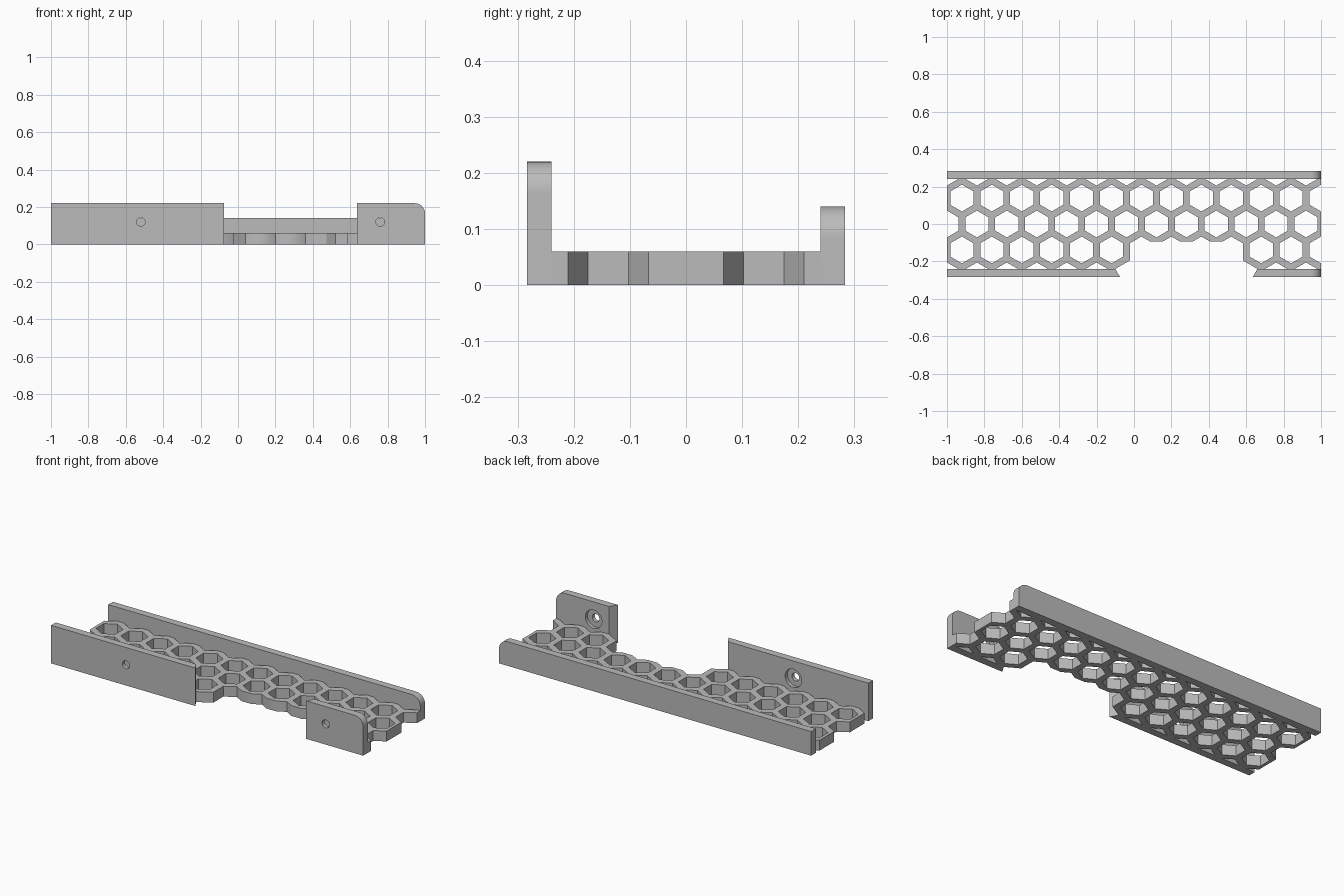
import bpy, bmesh, math
from mathutils import Vector

if "Cube" in bpy.data.objects:
    bpy.data.objects.remove(bpy.data.objects["Cube"], do_unlink=True)

PITCH = 0.16                       # spacing of the honeycomb cells
ROW = PITCH * math.sqrt(3) / 2
HOLE_R = 0.0716                    # corner radius of a hexagonal hole
FLOOR_H = 0.06
INNER, OUTER = 0.24, 0.283         # wall faces, measured from the centre line

grey = bpy.data.materials.new("plain grey")
grey.use_nodes = True
grey.diffuse_color = (0.5, 0.5, 0.5, 1)
grey.node_tree.nodes["Principled BSDF"].inputs["Base Color"].default_value = (0.5, 0.5, 0.5, 1)


def add_prism(bm, points, offset):
    """Extrude a closed outline of 3D points along offset."""
    face = bm.faces.new([bm.verts.new(p) for p in points])
    moved = bmesh.ops.extrude_face_region(bm, geom=[face])["geom"]
    verts = [v for v in moved if isinstance(v, bmesh.types.BMVert)]
    bmesh.ops.translate(bm, verts=verts, vec=Vector(offset))


def make_object(name, prisms):
    bm = bmesh.new()
    for points, offset in prisms:
        add_prism(bm, points, offset)
    bmesh.ops.recalc_face_normals(bm, faces=bm.faces)
    mesh = bpy.data.meshes.new(name)
    bm.to_mesh(mesh)
    bm.free()
    mesh.materials.append(grey)
    obj = bpy.data.objects.new(name, mesh)
    bpy.context.collection.objects.link(obj)
    return obj


def cut(obj, cutter):
    cutter.hide_render = True
    mod = obj.modifiers.new("cut", "BOOLEAN")
    mod.operation, mod.solver, mod.object = "DIFFERENCE", "EXACT", cutter
    bpy.context.view_layer.objects.active = obj
    bpy.ops.object.modifier_apply(modifier=mod.name)


def hexagon(x, y, z):
    angles = [math.radians(30 + 60 * i) for i in range(6)]
    return [(x + HOLE_R * math.cos(a), y + HOLE_R * math.sin(a), z) for a in angles]


def disc(x, y, z, r, n=32):
    angles = [2 * math.pi * i / n for i in range(n)]
    return [(x + r * math.cos(a), y, z + r * math.sin(a)) for a in angles]


def wall(name, y, height, r=0.055, steps=12):
    """Long wall with its upper corner at the +x end rounded."""
    outline = [(-1, y, height), (-1, y, 0), (1, y, 0)]
    for i in range(steps + 1):
        a = math.pi / 2 * i / steps
        outline.append((1 - r + r * math.cos(a), y, height - r + r * math.sin(a)))
    return make_object(name, [(outline, (0, OUTER - INNER, 0))])


# Honeycomb floor, with the cells running out through both ends
floor_plate = make_object("honeycomb_floor", [
    ([(-1, -INNER, 0), (1, -INNER, 0), (1, INNER, 0), (-1, INNER, 0)], (0, 0, FLOOR_H))])
cells = []
for row in range(-2, 3):
    start = 1 if row % 2 else 1 - PITCH / 2
    for k in range(13):
        cells.append((hexagon(start - k * PITCH, row * ROW, -0.1), (0, 0, 0.3)))
cell_cutter = make_object("cell_cutter", cells)
cut(floor_plate, cell_cutter)

# Walls
back_wall = wall("back_wall", INNER, 0.14)
front_wall = wall("front_wall", -OUTER, 0.22)

# Opening in the front wall and floor, symmetric about its own middle
MID = 0.28
half = [(0.286, -0.094), (0.302, -0.103), (0.302, -0.195), (0.38, -INNER), (0.35, -0.292)]
opening = [(MID + x, y, -0.1) for x, y in half] + [(MID - x, y, -0.1) for x, y in reversed(half)]
opening_cutter = make_object("opening_cutter", [(opening, (0, 0, 0.5))])
cut(floor_plate, opening_cutter)
cut(front_wall, opening_cutter)

# Screw holes, counterbored on the inner face
screws = [(-0.52, 0.12), (0.76, 0.12)]
hole_cutter = make_object("hole_cutter", [
    (disc(x, -0.4, z, 0.023), (0, 0.3, 0)) for x, z in screws])
bore_cutter = make_object("bore_cutter", [
    (disc(x, -INNER - 0.02, z, 0.053), (0, 0.1, 0)) for x, z in screws])
cut(front_wall, hole_cutter)
cut(front_wall, bore_cutter)

for helper in (cell_cutter, opening_cutter, hole_cutter, bore_cutter):
    bpy.data.objects.remove(helper, do_unlink=True)

# Smooth the rounded corners and bores, keep the other edges sharp
bpy.ops.object.select_all(action="DESELECT")
for obj in (floor_plate, back_wall, front_wall):
    obj.select_set(True)
bpy.context.view_layer.objects.active = front_wall
bpy.ops.object.shade_smooth_by_angle(angle=math.radians(30))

◇ ◇ ◇ ◇

Exclude the images and output the lines above exactly.

import bpy, bmesh, math
from mathutils import Vector

if "Cube" in bpy.data.objects:
    bpy.data.objects.remove(bpy.data.objects["Cube"], do_unlink=True)

PITCH = 0.16                       # spacing of the honeycomb cells
ROW = PITCH * math.sqrt(3) / 2
HOLE_R = 0.0716                    # corner radius of a hexagonal hole
FLOOR_H = 0.06
INNER, OUTER = 0.24, 0.283         # wall faces, measured from the centre line

grey = bpy.data.materials.new("plain grey")
grey.use_nodes = True
grey.diffuse_color = (0.5, 0.5, 0.5, 1)
grey.node_tree.nodes["Principled BSDF"].inputs["Base Color"].default_value = (0.5, 0.5, 0.5, 1)


def add_prism(bm, points, offset):
    """Extrude a closed outline of 3D points along offset."""
    face = bm.faces.new([bm.verts.new(p) for p in points])
    moved = bmesh.ops.extrude_face_region(bm, geom=[face])["geom"]
    verts = [v for v in moved if isinstance(v, bmesh.types.BMVert)]
    bmesh.ops.translate(bm, verts=verts, vec=Vector(offset))


def make_object(name, prisms):
    bm = bmesh.new()
    for points, offset in prisms:
        add_prism(bm, points, offset)
    bmesh.ops.recalc_face_normals(bm, faces=bm.faces)
    mesh = bpy.data.meshes.new(name)
    bm.to_mesh(mesh)
    bm.free()
    mesh.materials.append(grey)
    obj = bpy.data.objects.new(name, mesh)
    bpy.context.collection.objects.link(obj)
    return obj


def cut(obj, cutter):
    cutter.hide_render = True
    mod = obj.modifiers.new("cut", "BOOLEAN")
    mod.operation, mod.solver, mod.object = "DIFFERENCE", "EXACT", cutter
    bpy.context.view_layer.objects.active = obj
    bpy.ops.object.modifier_apply(modifier=mod.name)


def hexagon(x, y, z):
    angles = [math.radians(30 + 60 * i) for i in range(6)]
    return [(x + HOLE_R * math.cos(a), y + HOLE_R * math.sin(a), z) for a in angles]


def disc(x, y, z, r, n=32):
    angles = [2 * math.pi * i / n for i in range(n)]
    return [(x + r * math.cos(a), y, z + r * math.sin(a)) for a in angles]


def wall(name, y, height, r=0.055, steps=12):
    """Long wall with its upper corner at the +x end rounded."""
    outline = [(-1, y, height), (-1, y, 0), (1, y, 0)]
    for i in range(steps + 1):
        a = math.pi / 2 * i / steps
        outline.append((1 - r + r * math.cos(a), y, height - r + r * math.sin(a)))
    return make_object(name, [(outline, (0, OUTER - INNER, 0))])


# Honeycomb floor, with the cells running out through both ends
floor_plate = make_object("honeycomb_floor", [
    ([(-1, -INNER, 0), (1, -INNER, 0), (1, INNER, 0), (-1, INNER, 0)], (0, 0, FLOOR_H))])
cells = []
for row in range(-2, 3):
    start = 1 if row % 2 else 1 - PITCH / 2
    for k in range(13):
        cells.append((hexagon(start - k * PITCH, row * ROW, -0.1), (0, 0, 0.3)))
cell_cutter = make_object("cell_cutter", cells)
cut(floor_plate, cell_cutter)

# Walls
back_wall = wall("back_wall", INNER, 0.14)
front_wall = wall("front_wall", -OUTER, 0.22)

# Opening in the front wall and floor, symmetric about its own middle
MID = 0.28
half = [(0.286, -0.094), (0.302, -0.103), (0.302, -0.195), (0.38, -INNER), (0.35, -0.292)]
opening = [(MID + x, y, -0.1) for x, y in half] + [(MID - x, y, -0.1) for x, y in reversed(half)]
opening_cutter = make_object("opening_cutter", [(opening, (0, 0, 0.5))])
cut(floor_plate, opening_cutter)
cut(front_wall, opening_cutter)

# Screw holes, counterbored on the inner face
screws = [(-0.52, 0.12), (0.76, 0.12)]
hole_cutter = make_object("hole_cutter", [
    (disc(x, -0.4, z, 0.023), (0, 0.3, 0)) for x, z in screws])
bore_cutter = make_object("bore_cutter", [
    (disc(x, -INNER - 0.02, z, 0.053), (0, 0.1, 0)) for x, z in screws])
cut(front_wall, hole_cutter)
cut(front_wall, bore_cutter)

for helper in (cell_cutter, opening_cutter, hole_cutter, bore_cutter):
    bpy.data.objects.remove(helper, do_unlink=True)

# Smooth the rounded corners and bores, keep the other edges sharp
bpy.ops.object.select_all(action="DESELECT")
for obj in (floor_plate, back_wall, front_wall):
    obj.select_set(True)
bpy.context.view_layer.objects.active = front_wall
bpy.ops.object.shade_smooth_by_angle(angle=math.radians(30))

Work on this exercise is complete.